What is being asked: Print each record below precisely, with every picture left out of the copy.

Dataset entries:
BEGIN
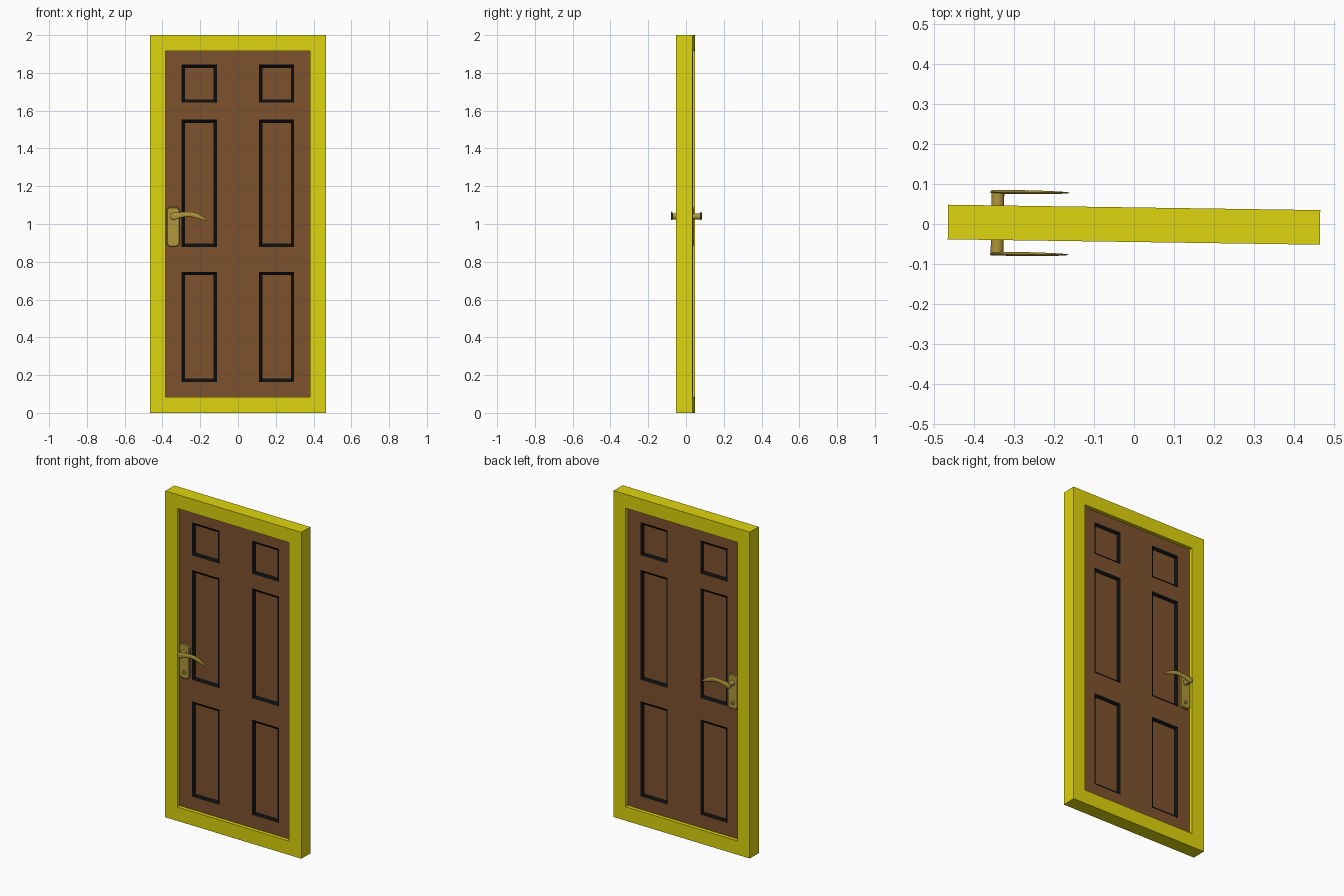
import bpy, bmesh
from math import sin, cos, pi
from mathutils import Matrix, Vector

if "Cube" in bpy.data.objects:
    bpy.data.objects.remove(bpy.data.objects["Cube"])

# Whole door set is turned very slightly about z
PLACE = Matrix.Translation((0, -0.0018, 0)) @ Matrix.Rotation(-0.0145, 4, 'Z')


def material(name, rgb):
    m = bpy.data.materials.new(name)
    m.diffuse_color = (*rgb, 1)
    m.use_nodes = True
    m.node_tree.nodes["Principled BSDF"].inputs["Base Color"].default_value = m.diffuse_color
    return m


YELLOW = material("yellow_paint", (0.73, 0.66, 0.004))
BROWN = material("brown_wood", (0.21, 0.085, 0.027))
BLACK = material("black_trim", (0.004, 0.004, 0.004))
BRASS = material("brass", (0.43, 0.31, 0.045))


def finish(bm, name, mats, mirror=False, smooth=False):
    bmesh.ops.recalc_face_normals(bm, faces=bm.faces)
    me = bpy.data.meshes.new(name)
    bm.to_mesh(me)
    bm.free()
    ob = bpy.data.objects.new(name, me)
    bpy.context.collection.objects.link(ob)
    for m in mats:
        me.materials.append(m)
    if mirror:
        mod = ob.modifiers.new("both_sides", 'MIRROR')
        mod.use_axis = (False, True, False)
        mod.merge_threshold = 0.0005
    ob.matrix_world = PLACE
    if smooth:
        bpy.ops.object.select_all(action='DESELECT')
        ob.select_set(True)
        bpy.context.view_layer.objects.active = ob
        bpy.ops.object.shade_smooth_by_angle(angle=0.6)
    return ob


def prism(bm, outline, y0, y1):
    """Extrude an (x, z) outline from y0 to y1; returns the end cap."""
    a = [bm.verts.new((x, y0, z)) for x, z in outline]
    b = [bm.verts.new((x, y1, z)) for x, z in outline]
    n = len(a)
    for i in range(n):
        j = (i + 1) % n
        bm.faces.new((a[i], a[j], b[j], b[i]))
    bm.faces.new(a)
    return bm.faces.new(b)


def circle(cx, cz, r, n):
    return [(cx + r * cos(2 * pi * i / n), cz + r * sin(2 * pi * i / n)) for i in range(n)]


# Frame: rectangular ring
HW, IW, IZ0, IZ1, HD = 0.466, 0.383, 0.085, 1.915, 0.0433
bm = bmesh.new()
rects = [[(-w, a), (w, a), (w, b), (-w, b)] for w, a, b in ((HW, 0, 2), (IW, IZ0, IZ1))]
rings = [[bm.verts.new((x, y, z)) for x, z in r] for r in rects for y in (-HD, HD)]
of, ob_, inf, inb = rings
for p, q in ((of, ob_), (inf, inb), (of, inf), (ob_, inb)):
    for i in range(4):
        j = (i + 1) % 4
        bm.faces.new((p[i], p[j], q[j], q[i]))
finish(bm, "door_frame", [YELLOW])

# Door leaf: one face with six sunk panels, mirrored to the back
DY = 0.021
xs = [-IW, -0.298, -0.112, 0.112, 0.298, IW]
zs = [IZ0, 0.164, 0.747, 0.879, 1.552, 1.642, 1.844, IZ1]
bm = bmesh.new()
grid = [[bm.verts.new((x, -DY, z)) for x in xs] for z in zs]
panels = []
for r in range(len(zs) - 1):
    for c in range(len(xs) - 1):
        f = bm.faces.new((grid[r][c], grid[r][c + 1], grid[r + 1][c + 1], grid[r + 1][c]))
        if r % 2 and c % 2:
            panels.append(f)
bm.normal_update()
rim = [e for e in bm.edges if e.is_boundary]
trim = bmesh.ops.inset_individual(bm, faces=panels, thickness=0.018, depth=-0.012,
                                  use_even_offset=True)["faces"]
for f in trim:
    f.material_index = 1
edge = bmesh.ops.extrude_edge_only(bm, edges=rim)["geom"]
for v in edge:
    if isinstance(v, bmesh.types.BMVert):
        v.co.y = 0
finish(bm, "door_leaf", [BROWN, BLACK], mirror=True)

# Lock plate: chamfered octagonal plate
CX, CZ = -0.342, 1.04
px0, px1, pz0, pz1, k = -0.377, -0.309, 0.88, 1.09, 0.014
plate = [(px0 + k, pz0), (px1 - k, pz0), (px1, pz0 + k), (px1, pz1 - k),
         (px1 - k, pz1), (px0 + k, pz1), (px0, pz1 - k), (px0, pz0 + k)]
bm = bmesh.new()
cap = prism(bm, plate, -0.019, -0.035)
bmesh.ops.bevel(bm, geom=list(cap.edges), offset=0.004, segments=1, affect='EDGES')
finish(bm, "lock_plate", [BRASS], mirror=True)

# Keyhole barrel, with a sunk centre
bm = bmesh.new()
cap = prism(bm, circle(CX, 0.917, 0.012, 16), -0.03, -0.04)
bm.normal_update()
bmesh.ops.recalc_face_normals(bm, faces=bm.faces)
bmesh.ops.inset_individual(bm, faces=[cap], thickness=0.005, depth=0)
bmesh.ops.inset_individual(bm, faces=[cap], thickness=0.0005, depth=-0.004)
finish(bm, "keyhole_barrel", [BRASS], mirror=True, smooth=True)

# Handle spindle
bm = bmesh.new()
prism(bm, circle(CX, CZ, 0.016, 20), -0.03, -0.081)
finish(bm, "handle_spindle", [BRASS], mirror=True, smooth=True)

# Lever: oval sections lofted along an arched, tapering path (x, z, half height, half depth)
path = [(-0.360, 1.040, 0.006, 0.003), (-0.356, 1.040, 0.014, 0.0045),
        (-0.342, 1.040, 0.020, 0.005), (-0.326, 1.043, 0.017, 0.005),
        (-0.305, 1.047, 0.014, 0.005), (-0.275, 1.052, 0.013, 0.005),
        (-0.245, 1.051, 0.013, 0.0048), (-0.215, 1.043, 0.012, 0.004),
        (-0.188, 1.031, 0.009, 0.003), (-0.170, 1.023, 0.005, 0.0018),
        (-0.163, 1.019, 0.001, 0.0006)]
N = 14
bm = bmesh.new()
loops = []
for i, (x, z, h, d) in enumerate(path):
    a, b = path[max(i - 1, 0)], path[min(i + 1, len(path) - 1)]
    t = Vector((b[0] - a[0], 0, b[1] - a[1])).normalized()
    up = Vector((-t.z, 0, t.x))
    loops.append([bm.verts.new(Vector((x, -0.0775, z)) + up * h * cos(2 * pi * s / N)
                               + Vector((0, d * sin(2 * pi * s / N), 0))) for s in range(N)])
for p, q in zip(loops, loops[1:]):
    for i in range(N):
        j = (i + 1) % N
        bm.faces.new((p[i], p[j], q[j], q[i]))
bm.faces.new(loops[0])
bm.faces.new(loops[-1])
finish(bm, "handle_lever", [BRASS], mirror=True, smooth=True)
END
Task solution:
import bpy, bmesh
from math import sin, cos, pi
from mathutils import Matrix, Vector

if "Cube" in bpy.data.objects:
    bpy.data.objects.remove(bpy.data.objects["Cube"])

# Whole door set is turned very slightly about z
PLACE = Matrix.Translation((0, -0.0018, 0)) @ Matrix.Rotation(-0.0145, 4, 'Z')


def material(name, rgb):
    m = bpy.data.materials.new(name)
    m.diffuse_color = (*rgb, 1)
    m.use_nodes = True
    m.node_tree.nodes["Principled BSDF"].inputs["Base Color"].default_value = m.diffuse_color
    return m


YELLOW = material("yellow_paint", (0.73, 0.66, 0.004))
BROWN = material("brown_wood", (0.21, 0.085, 0.027))
BLACK = material("black_trim", (0.004, 0.004, 0.004))
BRASS = material("brass", (0.43, 0.31, 0.045))


def finish(bm, name, mats, mirror=False, smooth=False):
    bmesh.ops.recalc_face_normals(bm, faces=bm.faces)
    me = bpy.data.meshes.new(name)
    bm.to_mesh(me)
    bm.free()
    ob = bpy.data.objects.new(name, me)
    bpy.context.collection.objects.link(ob)
    for m in mats:
        me.materials.append(m)
    if mirror:
        mod = ob.modifiers.new("both_sides", 'MIRROR')
        mod.use_axis = (False, True, False)
        mod.merge_threshold = 0.0005
    ob.matrix_world = PLACE
    if smooth:
        bpy.ops.object.select_all(action='DESELECT')
        ob.select_set(True)
        bpy.context.view_layer.objects.active = ob
        bpy.ops.object.shade_smooth_by_angle(angle=0.6)
    return ob


def prism(bm, outline, y0, y1):
    """Extrude an (x, z) outline from y0 to y1; returns the end cap."""
    a = [bm.verts.new((x, y0, z)) for x, z in outline]
    b = [bm.verts.new((x, y1, z)) for x, z in outline]
    n = len(a)
    for i in range(n):
        j = (i + 1) % n
        bm.faces.new((a[i], a[j], b[j], b[i]))
    bm.faces.new(a)
    return bm.faces.new(b)


def circle(cx, cz, r, n):
    return [(cx + r * cos(2 * pi * i / n), cz + r * sin(2 * pi * i / n)) for i in range(n)]


# Frame: rectangular ring
HW, IW, IZ0, IZ1, HD = 0.466, 0.383, 0.085, 1.915, 0.0433
bm = bmesh.new()
rects = [[(-w, a), (w, a), (w, b), (-w, b)] for w, a, b in ((HW, 0, 2), (IW, IZ0, IZ1))]
rings = [[bm.verts.new((x, y, z)) for x, z in r] for r in rects for y in (-HD, HD)]
of, ob_, inf, inb = rings
for p, q in ((of, ob_), (inf, inb), (of, inf), (ob_, inb)):
    for i in range(4):
        j = (i + 1) % 4
        bm.faces.new((p[i], p[j], q[j], q[i]))
finish(bm, "door_frame", [YELLOW])

# Door leaf: one face with six sunk panels, mirrored to the back
DY = 0.021
xs = [-IW, -0.298, -0.112, 0.112, 0.298, IW]
zs = [IZ0, 0.164, 0.747, 0.879, 1.552, 1.642, 1.844, IZ1]
bm = bmesh.new()
grid = [[bm.verts.new((x, -DY, z)) for x in xs] for z in zs]
panels = []
for r in range(len(zs) - 1):
    for c in range(len(xs) - 1):
        f = bm.faces.new((grid[r][c], grid[r][c + 1], grid[r + 1][c + 1], grid[r + 1][c]))
        if r % 2 and c % 2:
            panels.append(f)
bm.normal_update()
rim = [e for e in bm.edges if e.is_boundary]
trim = bmesh.ops.inset_individual(bm, faces=panels, thickness=0.018, depth=-0.012,
                                  use_even_offset=True)["faces"]
for f in trim:
    f.material_index = 1
edge = bmesh.ops.extrude_edge_only(bm, edges=rim)["geom"]
for v in edge:
    if isinstance(v, bmesh.types.BMVert):
        v.co.y = 0
finish(bm, "door_leaf", [BROWN, BLACK], mirror=True)

# Lock plate: chamfered octagonal plate
CX, CZ = -0.342, 1.04
px0, px1, pz0, pz1, k = -0.377, -0.309, 0.88, 1.09, 0.014
plate = [(px0 + k, pz0), (px1 - k, pz0), (px1, pz0 + k), (px1, pz1 - k),
         (px1 - k, pz1), (px0 + k, pz1), (px0, pz1 - k), (px0, pz0 + k)]
bm = bmesh.new()
cap = prism(bm, plate, -0.019, -0.035)
bmesh.ops.bevel(bm, geom=list(cap.edges), offset=0.004, segments=1, affect='EDGES')
finish(bm, "lock_plate", [BRASS], mirror=True)

# Keyhole barrel, with a sunk centre
bm = bmesh.new()
cap = prism(bm, circle(CX, 0.917, 0.012, 16), -0.03, -0.04)
bm.normal_update()
bmesh.ops.recalc_face_normals(bm, faces=bm.faces)
bmesh.ops.inset_individual(bm, faces=[cap], thickness=0.005, depth=0)
bmesh.ops.inset_individual(bm, faces=[cap], thickness=0.0005, depth=-0.004)
finish(bm, "keyhole_barrel", [BRASS], mirror=True, smooth=True)

# Handle spindle
bm = bmesh.new()
prism(bm, circle(CX, CZ, 0.016, 20), -0.03, -0.081)
finish(bm, "handle_spindle", [BRASS], mirror=True, smooth=True)

# Lever: oval sections lofted along an arched, tapering path (x, z, half height, half depth)
path = [(-0.360, 1.040, 0.006, 0.003), (-0.356, 1.040, 0.014, 0.0045),
        (-0.342, 1.040, 0.020, 0.005), (-0.326, 1.043, 0.017, 0.005),
        (-0.305, 1.047, 0.014, 0.005), (-0.275, 1.052, 0.013, 0.005),
        (-0.245, 1.051, 0.013, 0.0048), (-0.215, 1.043, 0.012, 0.004),
        (-0.188, 1.031, 0.009, 0.003), (-0.170, 1.023, 0.005, 0.0018),
        (-0.163, 1.019, 0.001, 0.0006)]
N = 14
bm = bmesh.new()
loops = []
for i, (x, z, h, d) in enumerate(path):
    a, b = path[max(i - 1, 0)], path[min(i + 1, len(path) - 1)]
    t = Vector((b[0] - a[0], 0, b[1] - a[1])).normalized()
    up = Vector((-t.z, 0, t.x))
    loops.append([bm.verts.new(Vector((x, -0.0775, z)) + up * h * cos(2 * pi * s / N)
                               + Vector((0, d * sin(2 * pi * s / N), 0))) for s in range(N)])
for p, q in zip(loops, loops[1:]):
    for i in range(N):
        j = (i + 1) % N
        bm.faces.new((p[i], p[j], q[j], q[i]))
bm.faces.new(loops[0])
bm.faces.new(loops[-1])
finish(bm, "handle_lever", [BRASS], mirror=True, smooth=True)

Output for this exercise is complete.